WHAT IS EXPECTED:
Reproduce the listing below exactly, from its first line down to and including the line with "t = k / steps".

------------------------------------------------

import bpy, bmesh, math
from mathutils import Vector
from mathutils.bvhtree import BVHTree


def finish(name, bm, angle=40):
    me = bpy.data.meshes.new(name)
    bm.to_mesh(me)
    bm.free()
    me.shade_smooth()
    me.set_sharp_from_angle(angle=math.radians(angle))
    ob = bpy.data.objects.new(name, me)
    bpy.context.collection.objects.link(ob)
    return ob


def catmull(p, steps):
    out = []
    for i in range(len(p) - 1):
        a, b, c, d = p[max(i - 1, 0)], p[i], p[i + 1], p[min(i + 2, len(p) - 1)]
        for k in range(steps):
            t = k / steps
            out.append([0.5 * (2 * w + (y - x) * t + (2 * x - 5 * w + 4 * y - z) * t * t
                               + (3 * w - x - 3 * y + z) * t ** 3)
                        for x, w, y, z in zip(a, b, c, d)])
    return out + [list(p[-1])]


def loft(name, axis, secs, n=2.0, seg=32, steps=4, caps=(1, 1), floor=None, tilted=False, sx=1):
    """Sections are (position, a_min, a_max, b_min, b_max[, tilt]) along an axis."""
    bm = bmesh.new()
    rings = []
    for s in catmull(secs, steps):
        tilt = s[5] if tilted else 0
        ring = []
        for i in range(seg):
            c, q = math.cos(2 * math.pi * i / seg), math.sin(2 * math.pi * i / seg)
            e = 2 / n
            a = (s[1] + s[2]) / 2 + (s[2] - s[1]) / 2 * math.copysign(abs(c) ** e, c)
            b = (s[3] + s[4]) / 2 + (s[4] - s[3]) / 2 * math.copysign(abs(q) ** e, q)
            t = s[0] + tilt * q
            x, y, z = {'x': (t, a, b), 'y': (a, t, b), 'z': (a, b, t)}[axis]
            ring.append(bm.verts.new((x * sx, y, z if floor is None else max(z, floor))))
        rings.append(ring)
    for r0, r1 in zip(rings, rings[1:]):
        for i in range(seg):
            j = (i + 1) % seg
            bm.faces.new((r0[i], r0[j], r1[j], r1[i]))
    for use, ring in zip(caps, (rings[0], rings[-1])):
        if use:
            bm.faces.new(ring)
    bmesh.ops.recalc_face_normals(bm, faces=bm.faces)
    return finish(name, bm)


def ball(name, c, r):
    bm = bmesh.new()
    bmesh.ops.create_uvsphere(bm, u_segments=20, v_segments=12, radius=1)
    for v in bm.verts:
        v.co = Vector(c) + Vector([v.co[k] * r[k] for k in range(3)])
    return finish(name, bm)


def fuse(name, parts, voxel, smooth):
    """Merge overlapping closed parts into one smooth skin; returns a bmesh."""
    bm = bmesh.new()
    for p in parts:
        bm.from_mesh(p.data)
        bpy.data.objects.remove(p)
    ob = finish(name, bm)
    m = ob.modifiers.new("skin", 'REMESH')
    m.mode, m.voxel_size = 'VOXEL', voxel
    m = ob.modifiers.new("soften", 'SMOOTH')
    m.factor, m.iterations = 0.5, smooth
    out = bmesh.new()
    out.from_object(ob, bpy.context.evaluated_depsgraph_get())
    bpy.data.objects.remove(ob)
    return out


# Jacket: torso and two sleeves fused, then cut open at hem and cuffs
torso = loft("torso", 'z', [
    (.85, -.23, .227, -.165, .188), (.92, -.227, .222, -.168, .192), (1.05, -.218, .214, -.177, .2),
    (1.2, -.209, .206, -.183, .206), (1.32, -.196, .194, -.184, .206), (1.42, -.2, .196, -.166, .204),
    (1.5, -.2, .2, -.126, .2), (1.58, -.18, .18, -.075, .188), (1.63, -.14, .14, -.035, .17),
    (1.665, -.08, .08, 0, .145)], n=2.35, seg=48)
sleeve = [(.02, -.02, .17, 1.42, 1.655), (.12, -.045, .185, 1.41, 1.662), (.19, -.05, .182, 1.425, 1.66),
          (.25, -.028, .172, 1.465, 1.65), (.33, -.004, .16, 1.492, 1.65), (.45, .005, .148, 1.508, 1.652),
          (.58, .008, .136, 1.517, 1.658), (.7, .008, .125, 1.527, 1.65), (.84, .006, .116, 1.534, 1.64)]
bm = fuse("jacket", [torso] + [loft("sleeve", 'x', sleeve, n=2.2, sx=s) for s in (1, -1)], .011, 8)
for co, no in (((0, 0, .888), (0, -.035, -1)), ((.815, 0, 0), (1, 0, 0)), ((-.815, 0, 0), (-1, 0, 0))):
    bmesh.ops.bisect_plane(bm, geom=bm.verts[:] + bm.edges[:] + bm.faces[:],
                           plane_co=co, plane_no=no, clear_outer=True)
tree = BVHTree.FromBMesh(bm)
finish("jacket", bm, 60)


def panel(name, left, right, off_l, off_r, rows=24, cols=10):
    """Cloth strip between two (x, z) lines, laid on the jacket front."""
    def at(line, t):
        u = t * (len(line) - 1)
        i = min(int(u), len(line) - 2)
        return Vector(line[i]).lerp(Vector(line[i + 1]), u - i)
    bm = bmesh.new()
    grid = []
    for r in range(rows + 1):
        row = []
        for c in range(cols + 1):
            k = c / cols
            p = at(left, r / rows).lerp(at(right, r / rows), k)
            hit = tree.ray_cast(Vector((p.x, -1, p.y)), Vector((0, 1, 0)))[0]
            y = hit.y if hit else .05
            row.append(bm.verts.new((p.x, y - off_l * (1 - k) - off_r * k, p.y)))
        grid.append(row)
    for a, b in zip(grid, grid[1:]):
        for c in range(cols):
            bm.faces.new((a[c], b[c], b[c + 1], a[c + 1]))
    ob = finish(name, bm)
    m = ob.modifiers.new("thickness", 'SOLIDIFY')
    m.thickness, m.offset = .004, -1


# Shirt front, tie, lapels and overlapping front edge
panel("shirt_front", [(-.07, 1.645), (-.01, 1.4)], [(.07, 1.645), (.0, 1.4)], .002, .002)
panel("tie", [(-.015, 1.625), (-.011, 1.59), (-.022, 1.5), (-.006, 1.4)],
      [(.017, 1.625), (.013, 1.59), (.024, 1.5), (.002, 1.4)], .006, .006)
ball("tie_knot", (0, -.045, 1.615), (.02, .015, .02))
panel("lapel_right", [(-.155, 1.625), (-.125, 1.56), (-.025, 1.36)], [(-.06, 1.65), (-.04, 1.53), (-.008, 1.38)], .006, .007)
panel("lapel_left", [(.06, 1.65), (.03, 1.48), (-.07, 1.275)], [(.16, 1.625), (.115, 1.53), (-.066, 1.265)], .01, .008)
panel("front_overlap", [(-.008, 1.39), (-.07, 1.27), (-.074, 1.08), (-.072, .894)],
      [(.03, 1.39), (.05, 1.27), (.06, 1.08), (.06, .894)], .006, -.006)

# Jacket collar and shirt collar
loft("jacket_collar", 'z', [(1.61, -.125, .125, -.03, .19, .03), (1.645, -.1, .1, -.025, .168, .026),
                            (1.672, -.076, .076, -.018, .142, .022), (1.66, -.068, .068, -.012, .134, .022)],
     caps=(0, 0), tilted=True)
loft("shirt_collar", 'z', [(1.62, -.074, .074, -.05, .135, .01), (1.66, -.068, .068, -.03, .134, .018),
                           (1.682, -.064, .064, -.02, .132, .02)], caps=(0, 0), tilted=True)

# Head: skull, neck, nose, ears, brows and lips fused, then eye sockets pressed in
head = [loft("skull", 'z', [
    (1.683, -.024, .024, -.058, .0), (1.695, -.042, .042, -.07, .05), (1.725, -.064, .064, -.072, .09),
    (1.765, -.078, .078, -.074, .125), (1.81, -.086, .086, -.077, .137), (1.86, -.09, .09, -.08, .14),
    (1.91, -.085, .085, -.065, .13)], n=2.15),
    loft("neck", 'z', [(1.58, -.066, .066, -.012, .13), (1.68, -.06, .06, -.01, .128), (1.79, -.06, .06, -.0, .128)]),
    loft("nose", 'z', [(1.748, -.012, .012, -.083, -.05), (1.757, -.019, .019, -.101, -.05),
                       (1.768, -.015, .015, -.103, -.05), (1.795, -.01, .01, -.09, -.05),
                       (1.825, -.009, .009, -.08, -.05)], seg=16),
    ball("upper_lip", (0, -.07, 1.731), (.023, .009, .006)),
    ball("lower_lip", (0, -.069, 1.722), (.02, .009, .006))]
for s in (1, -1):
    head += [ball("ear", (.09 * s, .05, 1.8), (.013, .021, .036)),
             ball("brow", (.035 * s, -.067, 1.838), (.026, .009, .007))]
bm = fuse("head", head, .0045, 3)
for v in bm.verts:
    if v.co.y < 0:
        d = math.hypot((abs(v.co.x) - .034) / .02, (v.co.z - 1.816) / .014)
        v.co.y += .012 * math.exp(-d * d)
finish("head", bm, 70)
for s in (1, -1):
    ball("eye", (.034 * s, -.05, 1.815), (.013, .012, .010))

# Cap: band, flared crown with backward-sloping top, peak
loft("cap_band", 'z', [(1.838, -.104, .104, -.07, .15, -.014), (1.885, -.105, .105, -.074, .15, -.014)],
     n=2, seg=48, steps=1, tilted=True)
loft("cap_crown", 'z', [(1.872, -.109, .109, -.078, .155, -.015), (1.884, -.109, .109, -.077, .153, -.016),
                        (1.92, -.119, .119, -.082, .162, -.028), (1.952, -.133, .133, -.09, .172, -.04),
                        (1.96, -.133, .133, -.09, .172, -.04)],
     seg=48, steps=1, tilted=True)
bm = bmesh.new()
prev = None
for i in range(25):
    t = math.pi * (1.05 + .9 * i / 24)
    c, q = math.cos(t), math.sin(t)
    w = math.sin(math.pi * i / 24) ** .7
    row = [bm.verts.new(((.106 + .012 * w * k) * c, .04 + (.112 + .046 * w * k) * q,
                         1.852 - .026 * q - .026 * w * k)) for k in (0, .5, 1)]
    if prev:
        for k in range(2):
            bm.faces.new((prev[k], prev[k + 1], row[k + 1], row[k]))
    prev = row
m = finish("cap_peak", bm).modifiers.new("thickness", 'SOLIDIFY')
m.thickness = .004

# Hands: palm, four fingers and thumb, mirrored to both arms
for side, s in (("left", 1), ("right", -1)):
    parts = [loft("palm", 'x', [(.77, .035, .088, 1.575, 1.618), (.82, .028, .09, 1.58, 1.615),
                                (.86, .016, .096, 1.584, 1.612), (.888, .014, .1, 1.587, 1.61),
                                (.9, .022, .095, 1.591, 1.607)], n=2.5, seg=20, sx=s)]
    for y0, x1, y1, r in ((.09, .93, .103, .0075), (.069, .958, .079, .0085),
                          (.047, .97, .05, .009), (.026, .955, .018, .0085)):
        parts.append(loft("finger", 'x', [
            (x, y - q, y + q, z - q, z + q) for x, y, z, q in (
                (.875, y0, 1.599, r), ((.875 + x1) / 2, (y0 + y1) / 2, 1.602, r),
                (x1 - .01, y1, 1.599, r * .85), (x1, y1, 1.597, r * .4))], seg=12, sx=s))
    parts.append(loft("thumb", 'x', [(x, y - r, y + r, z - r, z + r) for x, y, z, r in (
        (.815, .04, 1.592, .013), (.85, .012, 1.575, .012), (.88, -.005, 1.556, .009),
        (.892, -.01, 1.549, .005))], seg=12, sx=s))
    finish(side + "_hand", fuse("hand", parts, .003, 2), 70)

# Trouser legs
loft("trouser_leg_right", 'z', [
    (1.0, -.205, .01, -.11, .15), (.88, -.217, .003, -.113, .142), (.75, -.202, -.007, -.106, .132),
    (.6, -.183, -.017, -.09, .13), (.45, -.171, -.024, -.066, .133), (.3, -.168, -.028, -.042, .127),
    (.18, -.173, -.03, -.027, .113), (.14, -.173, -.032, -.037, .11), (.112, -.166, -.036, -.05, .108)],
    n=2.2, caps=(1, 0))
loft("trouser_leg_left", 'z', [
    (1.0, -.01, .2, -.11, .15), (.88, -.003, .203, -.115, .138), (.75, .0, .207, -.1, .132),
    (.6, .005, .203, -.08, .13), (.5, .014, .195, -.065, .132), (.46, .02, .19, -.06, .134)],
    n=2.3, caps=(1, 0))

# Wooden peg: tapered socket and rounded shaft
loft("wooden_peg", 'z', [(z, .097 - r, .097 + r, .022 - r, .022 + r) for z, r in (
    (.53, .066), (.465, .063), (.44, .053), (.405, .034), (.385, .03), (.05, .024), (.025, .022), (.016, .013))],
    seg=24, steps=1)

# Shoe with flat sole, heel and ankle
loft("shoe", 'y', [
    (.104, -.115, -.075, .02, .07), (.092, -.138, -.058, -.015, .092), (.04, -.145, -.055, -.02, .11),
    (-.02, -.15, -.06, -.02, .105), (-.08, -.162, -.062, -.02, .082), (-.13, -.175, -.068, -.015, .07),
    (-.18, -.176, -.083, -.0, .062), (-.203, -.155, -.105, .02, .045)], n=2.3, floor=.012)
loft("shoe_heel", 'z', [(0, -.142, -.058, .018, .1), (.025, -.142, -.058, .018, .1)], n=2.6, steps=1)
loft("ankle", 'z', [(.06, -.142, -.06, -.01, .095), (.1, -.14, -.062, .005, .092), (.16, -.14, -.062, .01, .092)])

------------------------------------------------

WRITTEN REPLY:
import bpy, bmesh, math
from mathutils import Vector
from mathutils.bvhtree import BVHTree


def finish(name, bm, angle=40):
    me = bpy.data.meshes.new(name)
    bm.to_mesh(me)
    bm.free()
    me.shade_smooth()
    me.set_sharp_from_angle(angle=math.radians(angle))
    ob = bpy.data.objects.new(name, me)
    bpy.context.collection.objects.link(ob)
    return ob


def catmull(p, steps):
    out = []
    for i in range(len(p) - 1):
        a, b, c, d = p[max(i - 1, 0)], p[i], p[i + 1], p[min(i + 2, len(p) - 1)]
        for k in range(steps):
            t = k / steps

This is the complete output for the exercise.